The really top schools look for students who show initiative and are not afraid of taking risks. They look for serious learners and try to avoid applicants who just come for a degree.
How much should students be concerned with their undergraduate GPA when it comes to MBA admissions?
The undergraduate GPA is important but not very critical. I would rather select a student who has taken challenging courses, even if the grade point average is slightly lower. Unfortunately, agencies like US News, who do the business school rankings, focus a lot of attention on undergraduate GPA.
What are some of the biggest changes you foresee with the MBA and how it is applied going forward?
I hope to see closer collaboration between business schools and industry, or the world of practice. I think business schools should follow more of a medical or legal school model where the both medical and legal education depend on well trained professionals who are certified for practice.

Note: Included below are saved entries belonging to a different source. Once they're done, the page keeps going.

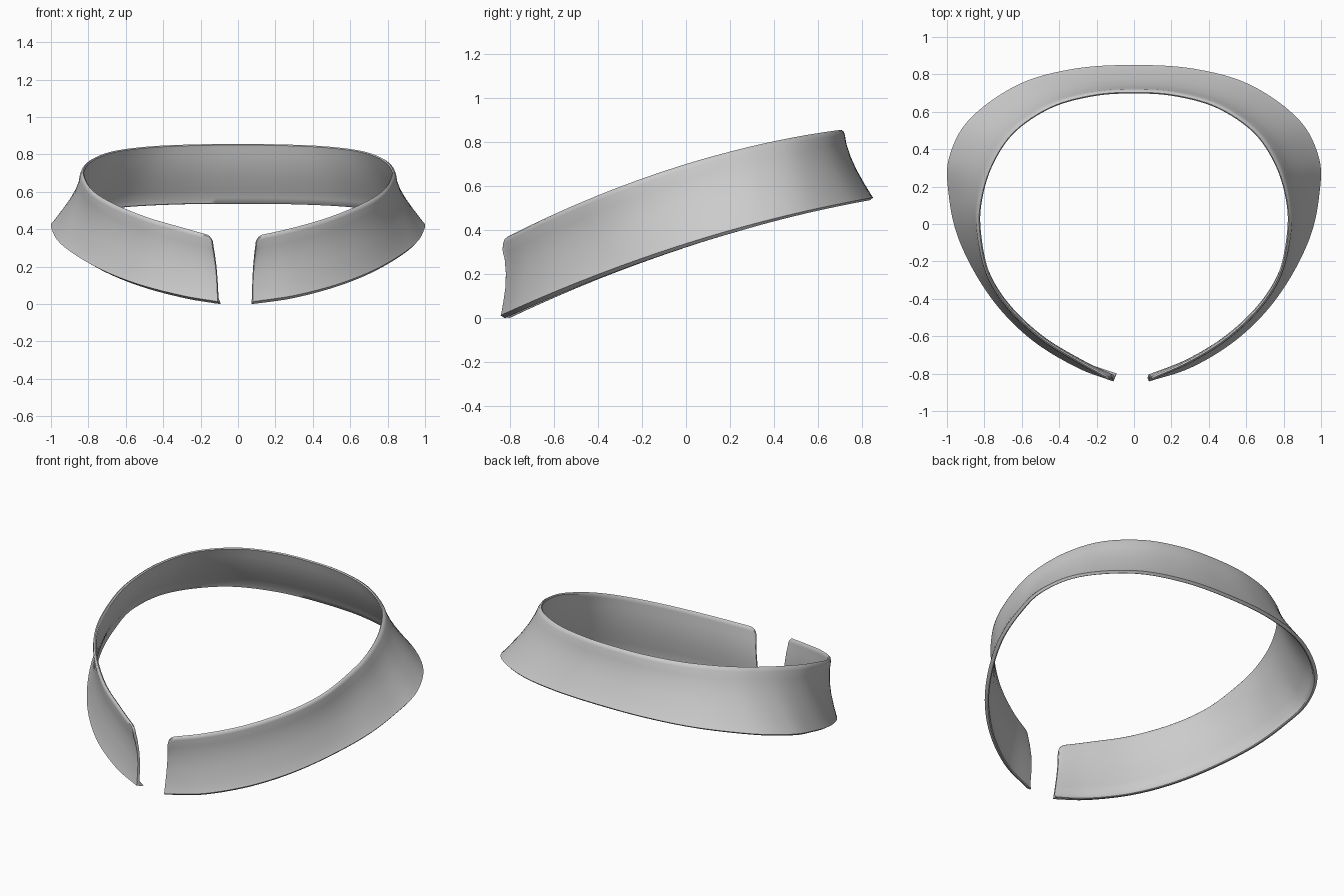
import bpy, bmesh, math
from mathutils import Vector

if "Cube" in bpy.data.objects:
    bpy.data.objects.remove(bpy.data.objects["Cube"], do_unlink=True)

# Half outlines of the upper and lower edge in plan, from the front gap to the back
TOP = [(.10, -.835), (.30, -.745), (.50, -.62), (.68, -.45), (.79, -.27), (.835, -.05),
       (.83, .12), (.77, .32), (.65, .50), (.45, .635), (.22, .70), (0, .715)]
LOW = [(.08, -.842), (.30, -.77), (.52, -.64), (.70, -.475), (.84, -.28), (.945, -.06),
       (.99, .15), (.99, .35), (.88, .56), (.62, .745), (.32, .83), (0, .85)]
# Cross-section: height fraction, inward offset
SECTION = [(0, 0), (.04, .004), (.2, .012), (.4, .02), (.6, .021), (.8, .014), (.93, .003),
           (.98, .003), (1, .011), (.98, .02), (.93, .022), (.8, .03), (.6, .036),
           (.4, .035), (.2, .028), (.06, .022)]
STEPS = 8
CORNER = .035


def full_path(half, shift):
    """Mirror a half outline, opening the gap a little more on the right."""
    right = [Vector((-x, y)) for x, y in half]
    right[0].x -= shift
    return [Vector(p) for p in half] + right[-2::-1]


def spline(points):
    """Smooth curve through the points, denser close to both ends."""
    p = [2 * points[0] - points[1]] + points + [2 * points[-1] - points[-2]]
    fine = [0, .012, .03, .06, .1, .16]
    last = len(points) - 1
    params = fine + [i / STEPS for i in range(2, last * STEPS - 1)]
    params += [last - f for f in reversed(fine)]
    out = []
    for u in params:
        i = min(int(u), last - 1)
        t = u - i
        a, b, c, d = p[i:i + 4]
        out.append(.5 * (2 * b + (c - a) * t + (2 * a - 5 * b + 4 * c - d) * t ** 2
                         + (3 * b - a - 3 * c + d) * t ** 3))
    return out


def top_height(y):
    return .70 + .303 * y - .121 * y * y


def low_height(y):
    return .338 + .317 * y - .083 * y * y


def build_collar():
    top, low = spline(full_path(TOP, .04)), spline(full_path(LOW, .03))
    count = len(top)
    bm = bmesh.new()
    rings = []
    for i in range(count):
        # Inward direction across the band
        tangent = (low[min(i + 1, count - 1)] - low[max(i - 1, 0)]).normalized()
        inward = Vector((-tangent.y, tangent.x))
        # Rounded upper corners beside the gap
        s = min((top[i] - top[0]).length, (top[i] - top[-1]).length, CORNER)
        drop = CORNER - math.sqrt(CORNER ** 2 - (CORNER - s) ** 2)
        upper = Vector((*top[i], top_height(top[i].y) - drop))
        lower = Vector((*low[i], low_height(low[i].y)))
        # The turned hem is wider towards the right end
        hem = .025 + .022 * max(0, i / count - .5) * 2
        ring = []
        for h, d in SECTION + [(-.03, hem), (-.04, hem - .006)]:
            p = lower.lerp(upper, h)
            ring.append(bm.verts.new((p.x + inward.x * d, p.y + inward.y * d, p.z)))
        rings.append(ring)
    n = len(rings[0])
    for a, b in zip(rings, rings[1:]):
        for j in range(n):
            k = (j + 1) % n
            bm.faces.new((a[j], b[j], b[k], a[k]))
    bm.faces.new(rings[0])
    bm.faces.new(rings[-1][::-1])
    bmesh.ops.recalc_face_normals(bm, faces=bm.faces)
    # Rest the band on the ground
    floor = min(v.co.z for v in bm.verts)
    bmesh.ops.translate(bm, verts=bm.verts, vec=(0, 0, -floor))
    mesh = bpy.data.meshes.new("collar_band")
    bm.to_mesh(mesh)
    bm.free()
    obj = bpy.data.objects.new("collar_band", mesh)
    bpy.context.collection.objects.link(obj)
    return obj


# Plain cloth colour
cloth = bpy.data.materials.new("grey_cloth")
cloth.use_nodes = True
colour = (.6, .6, .6, 1)
cloth.diffuse_color = colour
cloth.node_tree.nodes["Principled BSDF"].inputs["Base Color"].default_value = colour

collar = build_collar()
collar.data.materials.append(cloth)
bpy.ops.object.select_all(action='DESELECT')
collar.select_set(True)
bpy.context.view_layer.objects.active = collar
bpy.ops.object.shade_smooth_by_angle(angle=math.radians(50))
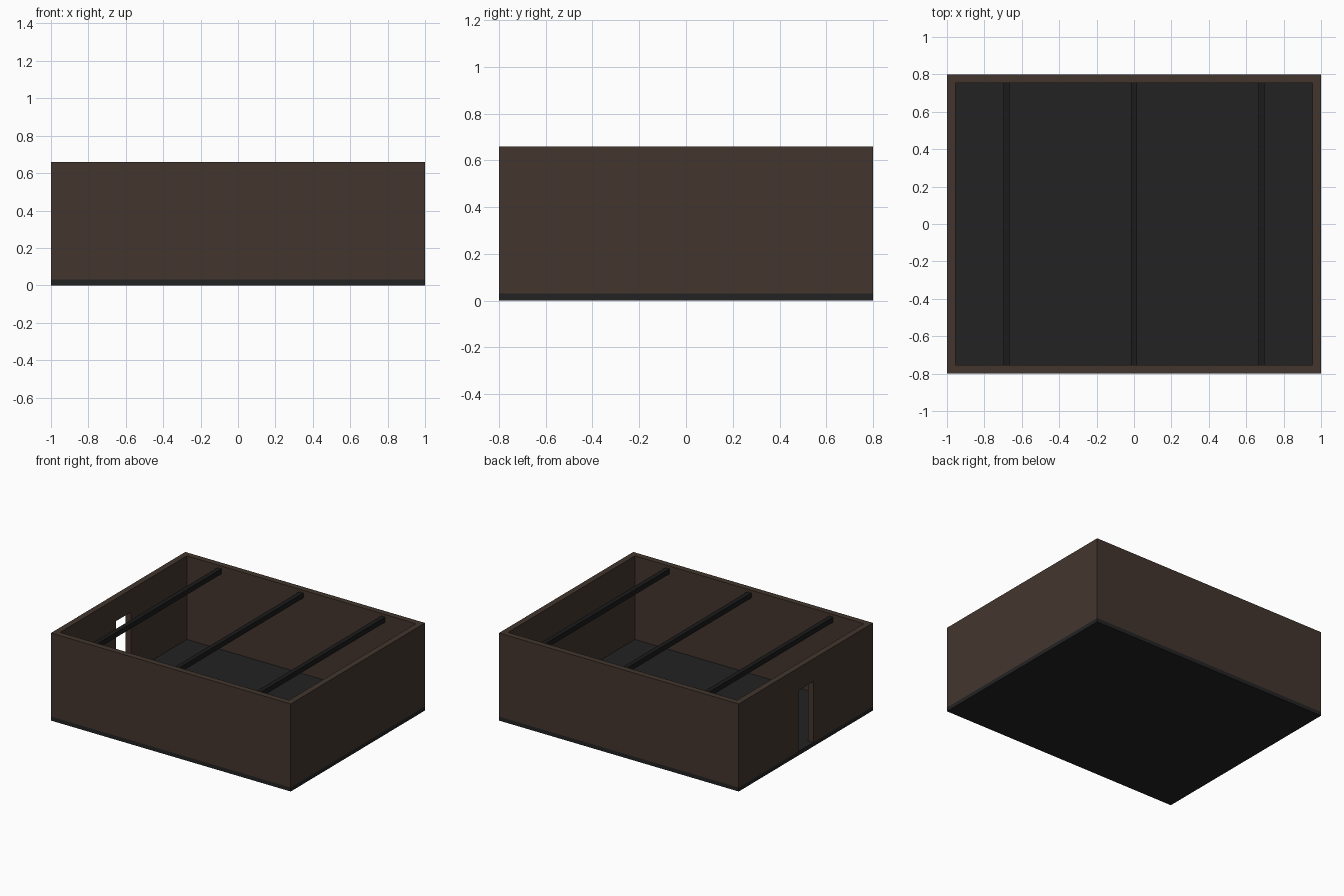
import bpy
import bmesh
from mathutils import Vector

cube = bpy.data.objects.get("Cube")
if cube:
    bpy.data.objects.remove(cube, do_unlink=True)

# Main dimensions
HALF_X, HALF_Y = 1.0, 0.8
FLOOR, TOP, WALL = 0.03, 0.66, 0.045
DOOR_HALF, DOOR_TOP = 0.09, 0.49


def material(name, rgb):
    mat = bpy.data.materials.new(name)
    mat.use_nodes = True
    mat.diffuse_color = (*rgb, 1)
    bsdf = next(n for n in mat.node_tree.nodes if n.type == 'BSDF_PRINCIPLED')
    bsdf.inputs["Base Color"].default_value = (*rgb, 1)
    return mat


brown = material("dark brown wall", (0.056, 0.036, 0.027))
charcoal = material("charcoal floor", (0.0165, 0.0165, 0.0165))
black = material("black beam", (0.011, 0.011, 0.011))


def prism(name, outline, depth, mat):
    """Extrude a planar outline along the depth vector."""
    bm = bmesh.new()
    face = bm.faces.new([bm.verts.new(p) for p in outline])
    result = bmesh.ops.extrude_face_region(bm, geom=[face], use_keep_orig=True)
    moved = [v for v in result["geom"] if isinstance(v, bmesh.types.BMVert)]
    bmesh.ops.translate(bm, verts=moved, vec=Vector(depth))
    bmesh.ops.recalc_face_normals(bm, faces=bm.faces)
    mesh = bpy.data.meshes.new(name)
    bm.to_mesh(mesh)
    bm.free()
    mesh.materials.append(mat)
    obj = bpy.data.objects.new(name, mesh)
    bpy.context.collection.objects.link(obj)
    return obj


def box(name, low, high, mat):
    (x0, y0, z0), (x1, y1, z1) = low, high
    outline = [(x0, y0, z0), (x1, y0, z0), (x1, y1, z0), (x0, y1, z0)]
    return prism(name, outline, (0, 0, z1 - z0), mat)


# Floor slab
box("floor", (-HALF_X, -HALF_Y, 0), (HALF_X, HALF_Y, FLOOR), charcoal)

# Long walls and the plain side wall
inner_x, inner_y = HALF_X - WALL, HALF_Y - WALL
box("front_wall", (-HALF_X, -HALF_Y, FLOOR), (HALF_X, -inner_y, TOP), brown)
box("back_wall", (-HALF_X, inner_y, FLOOR), (HALF_X, HALF_Y, TOP), brown)
box("left_wall", (inner_x, -inner_y, FLOOR), (HALF_X, inner_y, TOP), brown)

# Side wall with the doorway notched into its outline
half = [(inner_y, TOP), (inner_y, FLOOR), (DOOR_HALF, FLOOR), (DOOR_HALF, DOOR_TOP)]
profile = half + [(-y, z) for y, z in reversed(half)]
prism("right_wall_with_doorway", [(-HALF_X, y, z) for y, z in profile], (WALL, 0, 0), brown)

# Ceiling beams spanning front to back
for label, x in (("right", -0.682), ("middle", 0), ("left", 0.682)):
    box(label + "_ceiling_beam", (x - 0.017, -inner_y, 0.602),
        (x + 0.017, inner_y, 0.64), black)
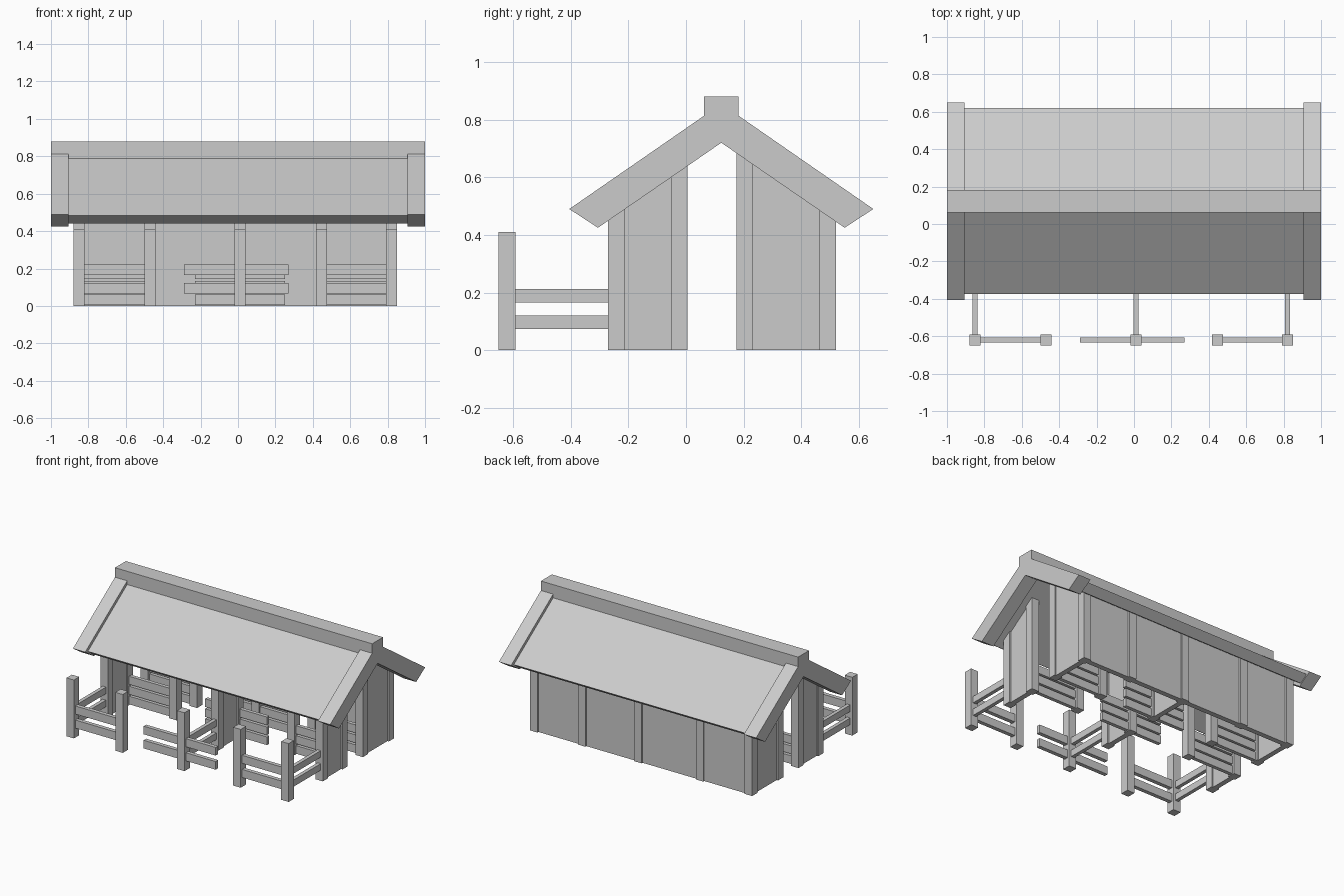
import bpy, bmesh

if "Cube" in bpy.data.objects:
    bpy.data.objects.remove(bpy.data.objects["Cube"])

RIDGE = 0.1225          # y of the ridge line
SLOPE = 0.69


def prism(name, profile, x0, x1):
    """Extrude a (y, z) outline along x."""
    bm = bmesh.new()
    vs = [bm.verts.new((x0, y, z)) for y, z in profile]
    face = bm.faces.new(vs)
    ext = bmesh.ops.extrude_face_region(bm, geom=[face])
    moved = [g for g in ext["geom"] if isinstance(g, bmesh.types.BMVert)]
    bmesh.ops.translate(bm, verts=moved, vec=(x1 - x0, 0, 0))
    bmesh.ops.recalc_face_normals(bm, faces=bm.faces)
    mesh = bpy.data.meshes.new(name)
    bm.to_mesh(mesh)
    bm.free()
    obj = bpy.data.objects.new(name, mesh)
    bpy.context.collection.objects.link(obj)
    return obj


def box(name, x0, x1, y0, y1, z0, z1):
    return prism(name, [(y0, z0), (y1, z0), (y1, z1), (y0, z1)], x0, x1)


def under_roof(name, x0, x1, y0, y1):
    """Upright part whose top follows the roof underside."""
    top = lambda y: 0.75 - SLOPE * abs(y - RIDGE)
    prism(name, [(y0, 0), (y1, 0), (y1, top(y1)), (y0, top(y0))], x0, x1)


def chevron(name, x0, x1, eave, top_z, ridge_top, inner, low_z, ridge_low):
    prism(name, [(RIDGE - eave, top_z), (RIDGE, ridge_top), (RIDGE + eave, top_z),
                 (RIDGE + inner, low_z), (RIDGE, ridge_low), (RIDGE - inner, low_z)], x0, x1)


# Roof: main slopes, gable end boards, ridge beam
chevron("roof_slopes", -0.91, 0.91, 0.4975, 0.484, 0.829, 0.44, 0.442, 0.745)
for side, x0 in (("left", -1.0), ("right", 0.905)):
    chevron("gable_board_" + side, x0, x0 + 0.095, 0.5275, 0.49, 0.855, 0.428, 0.425, 0.72)
box("ridge_beam", -1, 1, 0.062, 0.183, 0.76, 0.88)

POSTS = [-0.85, -0.47, 0.01, 0.447, 0.82]
MAIN = [POSTS[0], POSTS[2], POSTS[4]]
H = 0.029               # half width of a post

# Posts under the roof
for x in POSTS:
    under_roof("back_post", x - H, x + H, 0.463, 0.521)
    under_roof("rear_stall_post", x - H, x + H, 0.175, 0.233)
    under_roof("front_stall_post", x - H, x + H, -0.052, 0.006)
for x in MAIN:
    under_roof("eave_post", x - H, x + H, -0.271, -0.213)

# Back wall and stall partitions
under_roof("back_wall", POSTS[0], POSTS[4], 0.474, 0.51)
for x in MAIN:
    under_roof("rear_partition", x - 0.018, x + 0.018, 0.2, 0.49)
    under_roof("front_partition", x - 0.018, x + 0.018, -0.24, -0.02)

# Stall rails along the inner passage
for y in (-0.023, 0.204):
    for z in (0.005, 0.075, 0.145):
        for x0, x1 in ((-0.83, -0.49), (-0.23, 0.25), (0.465, 0.8)):
            box("stall_rail", x0, x1, y - 0.013, y + 0.013, z, z + 0.057)

# Yard fence: posts, front rails, side rails
for x in POSTS:
    box("fence_post", x - H, x + H, -0.65, -0.591, 0, 0.41)
for z in (0.066, 0.165):
    for x0, x1 in ((-0.83, -0.49), (-0.29, 0.27), (0.465, 0.8)):
        box("front_rail", x0, x1, -0.634, -0.606, z, z + 0.057)
for z in (0.073, 0.165):
    for x in MAIN:
        box("side_rail", x - 0.013, x + 0.013, -0.6, -0.26, z, z + 0.047)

For example, you can't be a doctor unless you finish residency and take the qualifying exam. Similarly, lawyers cannot practice without passing the bar exam. And, also accountants have to pass the CPA exam. I would welcome the introduction of a similar business certification process.
On the same note, I am hoping that business school faculty will begin to enhance their interaction with industry. There is a lot to learn from the world of practice. Students will respect the faculty more if we connect to the real world. The business schools should provide incentives to faculty who engage in such activities. What is the use of producing academic research if we don't make an impact on practice? Similarly, I encourage leaders in business and industry to actively seek to provide such opportunities for interaction with the faculty.
Keeping a global perspective in mind, how do you think that the MBA is evolving and will continue to change with our interconnectivity?
Of course everybody knows that MBAs need to develop a global vision. The question is how to implement it. Most business schools pay lip service to global knowledge. Going to China or South America for a couple of weeks is not my view of global training. It is better if the business schools in the U.S. send their students abroad for an entire quarter for rigorous training. There is no question that MBAs trained in the U.S. are falling behind. This needs to be corrected.
What is the biggest change in thinking you'd like to see with regards to the MBA for students?
I would like to see MBA students who are inquisitive, dedicated and look for substance rather than those who are entering educational institutions as an entitlement. Similarly, I hope the faculty at business schools have an exposure to business practice and take time off to work in industry or public organizations.
What advice would you give to a student applying to an MBA program now?
Do you just want an MBA degree or are you serious about business education. If you are coming in just for a degree, you will be disappointed with your strategy. Come to the school with an idea of developing your own business vision and take advantage of all the resources the school has to offer.
For more information on MBA program options, including an in-depth look at the many specializations available to students today, visit our MBA Programs Directory page.